:: Records to use ::
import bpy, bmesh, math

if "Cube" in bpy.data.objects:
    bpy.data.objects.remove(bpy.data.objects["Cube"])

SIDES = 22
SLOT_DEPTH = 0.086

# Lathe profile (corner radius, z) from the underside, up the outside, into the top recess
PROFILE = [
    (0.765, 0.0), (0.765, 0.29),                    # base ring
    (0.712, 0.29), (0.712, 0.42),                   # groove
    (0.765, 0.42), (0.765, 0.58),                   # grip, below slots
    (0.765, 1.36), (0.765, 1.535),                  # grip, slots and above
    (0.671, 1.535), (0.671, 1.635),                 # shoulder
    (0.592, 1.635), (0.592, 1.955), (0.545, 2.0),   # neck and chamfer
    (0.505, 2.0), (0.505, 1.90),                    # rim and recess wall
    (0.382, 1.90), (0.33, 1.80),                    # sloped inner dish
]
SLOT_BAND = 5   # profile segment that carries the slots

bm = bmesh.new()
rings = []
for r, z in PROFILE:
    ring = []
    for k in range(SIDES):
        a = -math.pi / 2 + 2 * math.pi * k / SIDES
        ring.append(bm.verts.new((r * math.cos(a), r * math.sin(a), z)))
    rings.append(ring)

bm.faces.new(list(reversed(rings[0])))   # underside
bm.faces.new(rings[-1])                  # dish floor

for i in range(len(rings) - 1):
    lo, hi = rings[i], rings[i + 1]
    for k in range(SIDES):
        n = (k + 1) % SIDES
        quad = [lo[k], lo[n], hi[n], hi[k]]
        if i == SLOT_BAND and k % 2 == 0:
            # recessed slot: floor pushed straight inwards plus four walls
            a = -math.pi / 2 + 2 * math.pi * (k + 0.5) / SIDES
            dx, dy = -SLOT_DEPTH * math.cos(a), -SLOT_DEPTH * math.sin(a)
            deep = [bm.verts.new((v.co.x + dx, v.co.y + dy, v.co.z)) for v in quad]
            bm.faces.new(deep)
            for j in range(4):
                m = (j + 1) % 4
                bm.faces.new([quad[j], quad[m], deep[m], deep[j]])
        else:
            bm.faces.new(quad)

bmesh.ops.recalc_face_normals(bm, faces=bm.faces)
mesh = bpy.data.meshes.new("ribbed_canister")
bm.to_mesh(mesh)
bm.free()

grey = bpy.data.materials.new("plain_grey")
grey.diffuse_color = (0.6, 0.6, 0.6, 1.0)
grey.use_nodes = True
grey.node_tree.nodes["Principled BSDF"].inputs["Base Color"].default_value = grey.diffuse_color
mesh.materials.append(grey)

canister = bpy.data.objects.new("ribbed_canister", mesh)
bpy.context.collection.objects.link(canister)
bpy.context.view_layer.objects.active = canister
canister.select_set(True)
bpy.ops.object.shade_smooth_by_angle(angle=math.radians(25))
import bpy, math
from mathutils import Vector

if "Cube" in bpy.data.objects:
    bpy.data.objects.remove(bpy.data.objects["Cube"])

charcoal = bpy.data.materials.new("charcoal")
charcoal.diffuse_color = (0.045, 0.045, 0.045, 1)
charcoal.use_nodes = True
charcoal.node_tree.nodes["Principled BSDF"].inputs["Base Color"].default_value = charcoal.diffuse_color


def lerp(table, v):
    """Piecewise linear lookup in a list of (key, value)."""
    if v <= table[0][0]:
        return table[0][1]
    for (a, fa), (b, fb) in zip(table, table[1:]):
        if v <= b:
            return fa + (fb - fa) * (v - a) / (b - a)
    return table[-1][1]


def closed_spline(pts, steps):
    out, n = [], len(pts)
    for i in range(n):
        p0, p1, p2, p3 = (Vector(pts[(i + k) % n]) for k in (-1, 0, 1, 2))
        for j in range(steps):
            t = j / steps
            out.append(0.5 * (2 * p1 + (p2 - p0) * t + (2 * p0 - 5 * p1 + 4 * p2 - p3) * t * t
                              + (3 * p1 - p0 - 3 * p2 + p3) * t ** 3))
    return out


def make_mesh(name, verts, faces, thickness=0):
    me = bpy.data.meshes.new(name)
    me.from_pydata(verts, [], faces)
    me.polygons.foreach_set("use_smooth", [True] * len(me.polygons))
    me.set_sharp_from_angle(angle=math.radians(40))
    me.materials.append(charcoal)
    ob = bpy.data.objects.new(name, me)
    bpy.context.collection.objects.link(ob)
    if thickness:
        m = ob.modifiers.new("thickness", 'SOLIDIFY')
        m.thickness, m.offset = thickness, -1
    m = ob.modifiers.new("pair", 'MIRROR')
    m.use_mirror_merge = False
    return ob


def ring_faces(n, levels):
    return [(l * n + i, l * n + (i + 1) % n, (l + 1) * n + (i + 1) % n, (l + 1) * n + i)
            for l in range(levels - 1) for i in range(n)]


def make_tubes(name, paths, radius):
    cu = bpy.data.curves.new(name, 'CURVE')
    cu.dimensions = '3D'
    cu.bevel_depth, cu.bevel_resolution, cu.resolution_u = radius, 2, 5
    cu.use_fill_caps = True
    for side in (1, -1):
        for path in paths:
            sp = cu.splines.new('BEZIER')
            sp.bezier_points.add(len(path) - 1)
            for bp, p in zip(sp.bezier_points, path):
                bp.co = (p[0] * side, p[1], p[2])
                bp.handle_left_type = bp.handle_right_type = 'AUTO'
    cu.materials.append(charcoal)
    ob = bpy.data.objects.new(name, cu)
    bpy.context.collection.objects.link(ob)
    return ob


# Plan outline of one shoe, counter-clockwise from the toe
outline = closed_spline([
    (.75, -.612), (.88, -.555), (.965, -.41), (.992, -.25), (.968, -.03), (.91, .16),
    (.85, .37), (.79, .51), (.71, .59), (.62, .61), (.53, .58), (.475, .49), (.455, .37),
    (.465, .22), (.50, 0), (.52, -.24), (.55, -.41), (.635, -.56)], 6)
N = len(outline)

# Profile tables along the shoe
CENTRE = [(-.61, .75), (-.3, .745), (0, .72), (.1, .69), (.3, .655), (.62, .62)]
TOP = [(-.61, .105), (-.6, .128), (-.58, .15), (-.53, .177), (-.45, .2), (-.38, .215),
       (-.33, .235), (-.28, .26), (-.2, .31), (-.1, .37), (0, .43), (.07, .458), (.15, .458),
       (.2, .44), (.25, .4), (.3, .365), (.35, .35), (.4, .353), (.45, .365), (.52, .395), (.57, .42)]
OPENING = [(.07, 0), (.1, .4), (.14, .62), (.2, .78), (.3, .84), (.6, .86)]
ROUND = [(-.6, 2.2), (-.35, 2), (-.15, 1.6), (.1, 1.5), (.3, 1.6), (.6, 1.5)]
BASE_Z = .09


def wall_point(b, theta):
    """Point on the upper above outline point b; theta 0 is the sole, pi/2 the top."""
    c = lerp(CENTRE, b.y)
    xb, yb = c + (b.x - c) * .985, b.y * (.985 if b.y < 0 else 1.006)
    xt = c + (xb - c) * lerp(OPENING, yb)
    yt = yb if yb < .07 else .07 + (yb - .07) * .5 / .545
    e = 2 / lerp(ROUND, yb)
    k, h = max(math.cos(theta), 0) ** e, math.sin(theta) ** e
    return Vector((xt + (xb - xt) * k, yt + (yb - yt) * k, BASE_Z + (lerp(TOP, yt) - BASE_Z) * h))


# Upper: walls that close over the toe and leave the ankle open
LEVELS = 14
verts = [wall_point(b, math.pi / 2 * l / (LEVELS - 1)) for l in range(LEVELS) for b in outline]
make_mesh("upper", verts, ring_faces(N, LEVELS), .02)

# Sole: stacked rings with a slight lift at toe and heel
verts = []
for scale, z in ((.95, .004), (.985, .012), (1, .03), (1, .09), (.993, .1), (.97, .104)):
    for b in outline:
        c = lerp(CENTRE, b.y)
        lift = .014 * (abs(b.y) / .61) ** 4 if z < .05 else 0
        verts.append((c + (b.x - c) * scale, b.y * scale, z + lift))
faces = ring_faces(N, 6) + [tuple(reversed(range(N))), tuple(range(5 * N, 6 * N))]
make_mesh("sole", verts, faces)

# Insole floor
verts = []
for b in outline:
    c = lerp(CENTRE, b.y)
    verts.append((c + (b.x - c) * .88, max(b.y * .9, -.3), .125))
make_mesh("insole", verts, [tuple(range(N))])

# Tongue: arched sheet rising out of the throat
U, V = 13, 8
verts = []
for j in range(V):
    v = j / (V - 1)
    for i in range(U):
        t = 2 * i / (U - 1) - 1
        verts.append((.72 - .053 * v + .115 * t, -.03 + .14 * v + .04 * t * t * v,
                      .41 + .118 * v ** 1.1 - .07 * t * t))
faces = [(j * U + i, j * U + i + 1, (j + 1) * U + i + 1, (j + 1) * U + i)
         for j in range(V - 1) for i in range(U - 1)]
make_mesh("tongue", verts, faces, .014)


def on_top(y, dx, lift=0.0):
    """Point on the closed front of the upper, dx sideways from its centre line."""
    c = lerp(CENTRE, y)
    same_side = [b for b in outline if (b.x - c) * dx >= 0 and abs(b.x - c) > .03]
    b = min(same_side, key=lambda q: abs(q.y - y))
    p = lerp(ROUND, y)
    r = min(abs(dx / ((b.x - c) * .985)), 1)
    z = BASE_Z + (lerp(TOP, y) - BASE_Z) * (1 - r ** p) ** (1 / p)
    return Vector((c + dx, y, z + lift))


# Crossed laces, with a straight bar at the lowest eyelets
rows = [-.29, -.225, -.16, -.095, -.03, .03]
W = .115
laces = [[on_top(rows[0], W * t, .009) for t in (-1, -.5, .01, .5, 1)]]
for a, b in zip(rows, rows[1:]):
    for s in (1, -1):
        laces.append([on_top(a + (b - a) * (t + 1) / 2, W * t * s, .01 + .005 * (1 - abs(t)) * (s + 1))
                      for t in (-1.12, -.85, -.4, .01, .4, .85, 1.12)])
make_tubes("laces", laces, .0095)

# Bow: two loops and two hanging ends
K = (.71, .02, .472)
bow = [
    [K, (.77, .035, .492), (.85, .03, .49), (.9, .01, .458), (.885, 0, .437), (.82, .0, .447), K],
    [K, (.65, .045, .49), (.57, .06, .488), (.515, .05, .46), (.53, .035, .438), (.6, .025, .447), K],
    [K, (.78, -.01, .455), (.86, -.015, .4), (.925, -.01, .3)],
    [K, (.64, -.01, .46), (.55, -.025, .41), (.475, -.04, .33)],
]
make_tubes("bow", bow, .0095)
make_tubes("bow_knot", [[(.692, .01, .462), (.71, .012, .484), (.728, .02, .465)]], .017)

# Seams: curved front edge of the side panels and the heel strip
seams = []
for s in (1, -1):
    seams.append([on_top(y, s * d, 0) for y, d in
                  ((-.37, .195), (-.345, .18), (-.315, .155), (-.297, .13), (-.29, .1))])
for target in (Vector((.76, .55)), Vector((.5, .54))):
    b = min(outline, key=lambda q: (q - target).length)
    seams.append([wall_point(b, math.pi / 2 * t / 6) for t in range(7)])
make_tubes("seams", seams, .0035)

:: Aim of the task ::
When a line of the records has the word "outline", pick it out and copy it.

:: Answer for this exercise ::
# Plan outline of one shoe, counter-clockwise from the toe
outline = closed_spline([
N = len(outline)
    """Point on the upper above outline point b; theta 0 is the sole, pi/2 the top."""
verts = [wall_point(b, math.pi / 2 * l / (LEVELS - 1)) for l in range(LEVELS) for b in outline]
    for b in outline:
for b in outline:
    same_side = [b for b in outline if (b.x - c) * dx >= 0 and abs(b.x - c) > .03]
    b = min(outline, key=lambda q: (q - target).length)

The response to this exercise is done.